General Electric Co (GE) expects sales in China to double in the next four to five years, while its Chinese researchers should play a growing role creating products for global markets, chairman Jeff Immelt said yesterday.
Immelt also said he signed an agreement with the Chinese government to spend up to US$50 million in China over the next five years developing more environmentally friendly technologies.
GE's revenues in China last year totaled nearly US$5 billion, and "we think business could double again in the next four to five years," Immelt said at a news conference.
Immelt said GE is expanding a Shanghai research center that employs 2,000 Chinese engineers and is expected to produce new power generation, water filtration and other products.
"Not only do I view China as a market, but I also view it as a center of excellence in technology and manufacturing that can benefit all of our products around the world," he said.
Immelt has described China in the past as critical to Fairfield, Connecticut-based GE's future, supplying new markets and products but also creating potential competitors.
He said GE, which gets 35 percent of its revenues from railways and other "infrastructure industries," expects to benefit from China's heavy investments in coming years in new power plants, railways, airports and other public projects.
GE, which has nearly 13,000 employees in China, said that under its agreement with the Chinese Cabinet's National Development and Reform Commission, the two will "expand cooperation in the development of advanced experimental technologies" for sustainable economic growth.
GE said it also will provide management and leadership training for up to 2,500 Chinese managers and government officials over the next five years.
In addition, GE is to cooperate with Tsinghua University in Beijing, one of China's top science schools, on research for less environmentally damaging products.
Immelt said details of that agreement were still being worked out but he expected it to focus on coal gasification and other energy-related fields.
The project is part of GE's "Ecomagination" initiative, an effort unveiled last year to boost sales of environmentally friendly technology such as pollution controls and wind power generators.
Immelt said GE expects to tap into strong growth in China for solar, wind and other renewable power sources.

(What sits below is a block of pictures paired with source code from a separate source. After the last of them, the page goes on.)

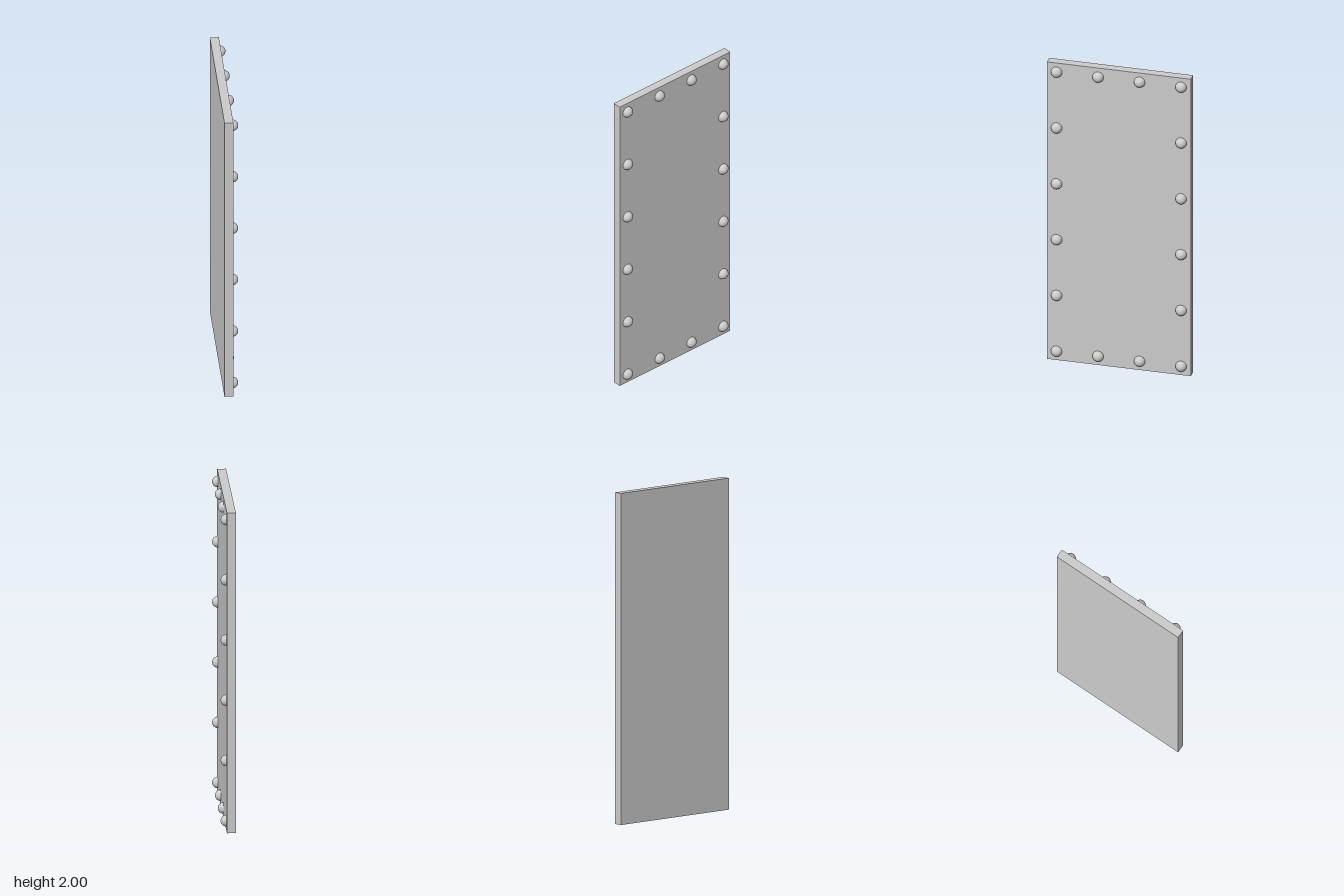
import * as THREE from 'three';

export function createModel() {
  const group = new THREE.Group();
  const material = new THREE.MeshStandardMaterial({ color: 0xcccccc });

  const height = 2, width = 0.887, back = -0.044, face = 0.0095;
  const margin = 0.06, radius = 0.034, rows = 6, columns = 4;

  // Flat upright plate
  const plate = new THREE.Mesh(new THREE.BoxGeometry(face - back, height, width), material);
  plate.name = 'plate';
  plate.position.set((face + back) / 2, height / 2, 0);
  group.add(plate);

  // Domed rivets around the border, pointing to +x
  const dome = new THREE.SphereGeometry(radius, 32, 12, 0, Math.PI * 2, 0, Math.PI / 2);
  dome.rotateZ(-Math.PI / 2);
  const rivets = new THREE.Group();
  rivets.name = 'rivets';
  for (let r = 0; r < rows; r++) {
    for (let c = 0; c < columns; c++) {
      const onBorder = r === 0 || r === rows - 1 || c === 0 || c === columns - 1;
      if (!onBorder) continue;
      const rivet = new THREE.Mesh(dome, material);
      rivet.name = 'rivet';
      rivet.position.set(
        face,
        margin + (r / (rows - 1)) * (height - 2 * margin),
        (c / (columns - 1) - 0.5) * (width - 2 * margin)
      );
      rivets.add(rivet);
    }
  }
  group.add(rivets);
  return group;
}
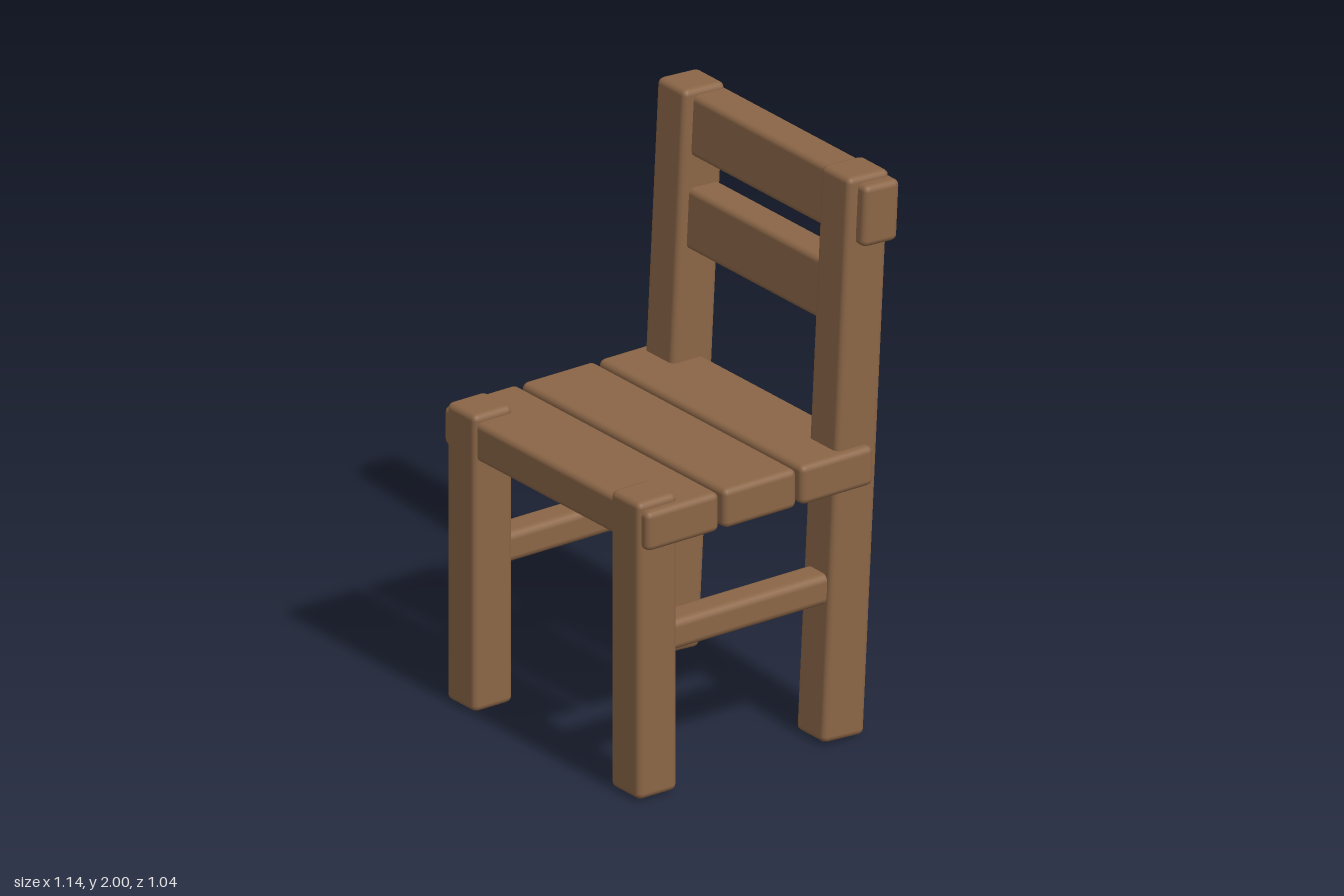
import * as THREE from 'three';
import { RoundedBoxGeometry } from 'three/addons/geometries/RoundedBoxGeometry.js';

export function createModel() {
  const chair = new THREE.Group();
  chair.name = 'chair';
  const wood = new THREE.MeshStandardMaterial({ color: 0x8b6647 });
  wood.name = 'brown wood';

  const TILT = -THREE.MathUtils.degToRad(3); // backrest leans backwards

  // A timber beam with softened edges
  function beam(name, size, position, tilt = 0, radius = 0.022) {
    const mesh = new THREE.Mesh(new RoundedBoxGeometry(...size, 2, radius), wood);
    mesh.name = name;
    mesh.position.set(...position);
    mesh.rotation.x = tilt;
    chair.add(mesh);
  }

  // Legs and side stretchers, mirrored left and right
  for (const [side, s] of [['left', 1], ['right', -1]]) {
    const x = 0.447 * s;
    beam(`${side}FrontLeg`, [0.158, 1.06, 0.16], [x, 0.536, 0.44]);
    beam(`${side}BackLeg`, [0.158, 1.993, 0.17], [x, 1.001, -0.373], TILT);
    beam(`${side}Stretcher`, [0.116, 0.108, 0.74], [x, 0.546, 0.04], 0, 0.026);
  }

  // Seat planks
  [0.359, 0.043, -0.272].forEach((z, i) =>
    beam(`seatPlank${i + 1}`, [1.114, 0.14, 0.297], [0, 0.97, z]));

  // Backrest rails
  beam('topRail', [1.138, 0.216, 0.144], [0, 1.865, -0.443], TILT);
  beam('lowerRail', [0.78, 0.216, 0.13], [0, 1.54, -0.417], TILT);

  return chair;
}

He said sales of wind power generation equipment are expected to reach US$300 to US$500 million a year in time.
"We think all of them have a fit in China and have the potential to be fast growth for a long period of time," he said.
GE says products already being sold in China with advanced environmental technologies include more fuel-efficient aircraft engines and railway locomotives.